In this two-hour, family-friendly adventure led by Devin Floyd, explorers will hunt for butterflies and bugs in forest and field. Young naturalists and their favorite grown-ups will study, identify, and document species using record-keeping tools such as journaling, photography, and sketching, which can be shared in hard copy and online.
Culinary historian Leni Sorensen will tantalize with stories of the cooks in Jefferson’s kitchen, who canned and preserved food for the Monticello household. Using a historical recipe from Mary Randolph’s The Virginia House-wife (1824) and green tomatoes from the Monticello garden, Leni will guide the class in creating a thick and spicy tomata marmalade of their own.
Flower gardener Debbie Donley will provide the tools and inspiration for budding artists and their favorite grownups to discover their inner talents amid the natural woodland setting of the Saunders-Monticello Trail. All materials are provided for this family-friendly, morning-long workshop.
Join Monticello's Eleanor Gould for a fun, hands-on, family-friendly cooking class. Young cooks and their favorite grownups will begin by harvesting fruits and vegetables from the Monticello gardens. The class will then help prepare both sweet and savory recipes that were favorites of the Jefferson family. The reward will be to eat what’s been made and take home the recipes.
This final session in the series is for home vegetable gardeners using sequential planting methods. Join Monticello's Brian Hartsock at CHP’s propagation facility for this two-hour, hands-on workshop full of gardening tips and practical advice for your late-season garden. Participants will start seed from the Monticello gardens to take home.
For more than 50 years, Professor Lincoln Brower has investigated the overwintering, migration, and conservation biology of monarch butterflies. In this illustrated lecture, Dr. Brower will share his field expeditions and describe conservation issues that threaten the butterflies’ unique migration. He also will discuss ways we can support this extraordinary species.
Join Jerry Therrien for a three-hour hike on the Saunders- Monticello Trail and Secluded Farm to observe the annual bird migration. Learn the basics of bird identification and explore a rich variety of habitats. Wear waterproof shoes and long pants, and bring binoculars. 7 AM, Saunders-Monticello Trail, $18. SEPTEMBER 18, 20
Enjoy breathtaking views from Montalto and watch the fall hawk migration with Jerry Therrien.
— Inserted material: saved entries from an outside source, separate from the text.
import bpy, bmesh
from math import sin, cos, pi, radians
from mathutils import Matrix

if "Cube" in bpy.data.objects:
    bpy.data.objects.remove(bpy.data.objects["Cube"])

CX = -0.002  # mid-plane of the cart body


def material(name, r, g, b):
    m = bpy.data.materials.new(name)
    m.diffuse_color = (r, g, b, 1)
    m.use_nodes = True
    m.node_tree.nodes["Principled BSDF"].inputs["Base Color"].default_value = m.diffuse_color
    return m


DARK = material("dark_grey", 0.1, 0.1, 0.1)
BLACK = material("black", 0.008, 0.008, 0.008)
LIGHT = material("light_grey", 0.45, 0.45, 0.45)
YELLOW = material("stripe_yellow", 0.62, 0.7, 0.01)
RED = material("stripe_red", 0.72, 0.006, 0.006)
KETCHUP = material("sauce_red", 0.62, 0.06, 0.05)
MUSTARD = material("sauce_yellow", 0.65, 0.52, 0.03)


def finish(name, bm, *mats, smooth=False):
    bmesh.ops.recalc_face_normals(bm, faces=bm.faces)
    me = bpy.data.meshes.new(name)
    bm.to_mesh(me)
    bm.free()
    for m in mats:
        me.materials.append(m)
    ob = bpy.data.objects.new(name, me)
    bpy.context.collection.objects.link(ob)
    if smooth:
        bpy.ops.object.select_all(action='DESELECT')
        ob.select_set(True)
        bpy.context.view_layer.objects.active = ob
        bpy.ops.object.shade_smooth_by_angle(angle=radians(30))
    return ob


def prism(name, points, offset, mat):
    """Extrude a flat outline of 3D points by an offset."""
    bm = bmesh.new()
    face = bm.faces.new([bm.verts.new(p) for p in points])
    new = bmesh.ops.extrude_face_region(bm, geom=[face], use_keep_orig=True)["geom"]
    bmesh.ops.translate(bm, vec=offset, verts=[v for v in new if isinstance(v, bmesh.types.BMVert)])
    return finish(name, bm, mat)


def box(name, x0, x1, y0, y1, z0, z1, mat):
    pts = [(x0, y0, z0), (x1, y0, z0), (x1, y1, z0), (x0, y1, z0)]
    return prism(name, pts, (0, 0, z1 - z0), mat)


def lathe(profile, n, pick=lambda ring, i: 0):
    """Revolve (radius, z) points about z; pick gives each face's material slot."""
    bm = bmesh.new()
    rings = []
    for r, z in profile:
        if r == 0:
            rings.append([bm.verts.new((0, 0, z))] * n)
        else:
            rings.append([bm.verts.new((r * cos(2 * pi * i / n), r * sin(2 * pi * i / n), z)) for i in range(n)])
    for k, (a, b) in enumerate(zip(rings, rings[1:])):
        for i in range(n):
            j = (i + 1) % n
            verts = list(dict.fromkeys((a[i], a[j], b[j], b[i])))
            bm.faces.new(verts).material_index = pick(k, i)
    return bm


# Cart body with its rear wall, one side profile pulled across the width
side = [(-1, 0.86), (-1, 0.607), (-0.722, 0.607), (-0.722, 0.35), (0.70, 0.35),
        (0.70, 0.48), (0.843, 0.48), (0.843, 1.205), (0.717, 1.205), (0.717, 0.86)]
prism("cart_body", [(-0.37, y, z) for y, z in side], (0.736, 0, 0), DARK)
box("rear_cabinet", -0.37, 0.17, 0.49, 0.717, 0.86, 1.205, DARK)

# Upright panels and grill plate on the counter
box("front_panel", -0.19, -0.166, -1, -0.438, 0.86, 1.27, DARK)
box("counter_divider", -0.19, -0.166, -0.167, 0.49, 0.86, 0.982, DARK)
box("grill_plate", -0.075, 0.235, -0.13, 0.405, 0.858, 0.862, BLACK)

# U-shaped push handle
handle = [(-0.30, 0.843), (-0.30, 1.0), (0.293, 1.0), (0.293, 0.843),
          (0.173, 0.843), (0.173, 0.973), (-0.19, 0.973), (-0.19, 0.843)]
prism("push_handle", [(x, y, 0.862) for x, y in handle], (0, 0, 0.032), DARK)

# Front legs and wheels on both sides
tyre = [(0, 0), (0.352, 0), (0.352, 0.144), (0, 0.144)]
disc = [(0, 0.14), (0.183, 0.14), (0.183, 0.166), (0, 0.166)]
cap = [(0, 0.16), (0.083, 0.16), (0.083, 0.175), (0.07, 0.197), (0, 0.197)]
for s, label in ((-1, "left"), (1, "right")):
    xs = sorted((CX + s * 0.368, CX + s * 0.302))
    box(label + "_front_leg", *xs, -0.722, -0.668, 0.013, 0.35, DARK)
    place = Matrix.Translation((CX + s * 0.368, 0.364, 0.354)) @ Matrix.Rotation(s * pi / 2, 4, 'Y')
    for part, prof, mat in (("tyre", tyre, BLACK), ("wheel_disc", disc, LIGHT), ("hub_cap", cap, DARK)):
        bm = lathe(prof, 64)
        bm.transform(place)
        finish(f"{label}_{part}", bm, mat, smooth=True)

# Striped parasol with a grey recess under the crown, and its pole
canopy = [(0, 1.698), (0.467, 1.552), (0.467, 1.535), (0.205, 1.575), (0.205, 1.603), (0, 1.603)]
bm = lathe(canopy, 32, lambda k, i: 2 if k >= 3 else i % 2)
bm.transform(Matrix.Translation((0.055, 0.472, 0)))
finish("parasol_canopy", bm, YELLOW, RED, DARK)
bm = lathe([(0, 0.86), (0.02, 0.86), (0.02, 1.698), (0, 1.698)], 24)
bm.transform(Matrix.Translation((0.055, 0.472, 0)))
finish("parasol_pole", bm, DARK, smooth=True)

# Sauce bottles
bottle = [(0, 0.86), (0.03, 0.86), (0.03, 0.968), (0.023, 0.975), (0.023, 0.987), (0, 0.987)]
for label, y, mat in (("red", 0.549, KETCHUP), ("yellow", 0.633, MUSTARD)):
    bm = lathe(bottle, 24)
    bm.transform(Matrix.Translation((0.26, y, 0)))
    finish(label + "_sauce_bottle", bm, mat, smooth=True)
Learn how to identify these lofty raptors by their shapes, flight patterns, and plumage. Prepare for cooler temperatures atop Jefferson’s “high mountain.”
This exploration of the Saunders-Monticello Trail Fruit and Nut Room will answer your questions about which berries, nuts, and other fruits are edible. Learn about their histories and ways to prepare some of the many native varieties in Albemarle County.
Gardiner Hallock, Monticello’s architectural historian, will outline the current transformational project called Reuniting Monticello’s Mountaintop Landscape, which will reestablish the link between the ornamental landscape surrounding the house and its connection to the functioning plantation. A tour of the site follows Hallock’s lecture.